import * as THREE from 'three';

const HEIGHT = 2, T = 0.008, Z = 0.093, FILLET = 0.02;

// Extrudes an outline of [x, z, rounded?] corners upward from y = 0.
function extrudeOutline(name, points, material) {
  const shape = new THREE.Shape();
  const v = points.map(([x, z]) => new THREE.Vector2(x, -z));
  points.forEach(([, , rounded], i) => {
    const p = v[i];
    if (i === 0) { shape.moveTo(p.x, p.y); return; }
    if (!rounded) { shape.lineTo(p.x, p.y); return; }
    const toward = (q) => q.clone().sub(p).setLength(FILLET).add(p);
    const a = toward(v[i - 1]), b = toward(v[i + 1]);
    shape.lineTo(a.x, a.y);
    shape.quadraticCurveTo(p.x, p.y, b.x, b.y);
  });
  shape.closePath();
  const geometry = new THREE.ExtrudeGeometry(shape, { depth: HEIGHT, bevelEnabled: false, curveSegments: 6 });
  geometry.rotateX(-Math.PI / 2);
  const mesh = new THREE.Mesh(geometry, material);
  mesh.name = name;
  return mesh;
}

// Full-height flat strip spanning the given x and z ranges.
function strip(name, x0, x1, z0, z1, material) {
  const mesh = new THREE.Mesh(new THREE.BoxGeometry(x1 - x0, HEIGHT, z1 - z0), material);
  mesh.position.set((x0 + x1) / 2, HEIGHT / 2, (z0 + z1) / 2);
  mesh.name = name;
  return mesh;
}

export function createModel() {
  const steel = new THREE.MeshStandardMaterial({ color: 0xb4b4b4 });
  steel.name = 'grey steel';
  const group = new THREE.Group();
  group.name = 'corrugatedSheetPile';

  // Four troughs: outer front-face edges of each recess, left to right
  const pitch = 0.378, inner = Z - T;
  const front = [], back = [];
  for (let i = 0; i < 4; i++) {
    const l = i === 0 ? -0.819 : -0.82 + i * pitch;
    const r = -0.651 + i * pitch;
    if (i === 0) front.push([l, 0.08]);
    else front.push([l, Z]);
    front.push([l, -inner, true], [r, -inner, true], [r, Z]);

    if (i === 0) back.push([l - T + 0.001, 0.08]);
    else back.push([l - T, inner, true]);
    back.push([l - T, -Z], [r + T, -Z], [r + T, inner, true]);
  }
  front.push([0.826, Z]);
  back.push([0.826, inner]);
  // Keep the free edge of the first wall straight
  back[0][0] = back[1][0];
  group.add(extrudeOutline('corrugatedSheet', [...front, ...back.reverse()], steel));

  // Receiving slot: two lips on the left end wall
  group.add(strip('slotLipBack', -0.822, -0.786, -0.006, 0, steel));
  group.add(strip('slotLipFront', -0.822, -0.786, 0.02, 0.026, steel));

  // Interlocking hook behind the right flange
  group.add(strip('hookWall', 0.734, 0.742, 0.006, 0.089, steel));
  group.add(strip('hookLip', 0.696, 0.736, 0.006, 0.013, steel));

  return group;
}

━━━━━━━━━━━━━━━━━━━━

> [Try it]:
How many of the lines above include the word "name"? Give that number without comment.

> [Response area]:
6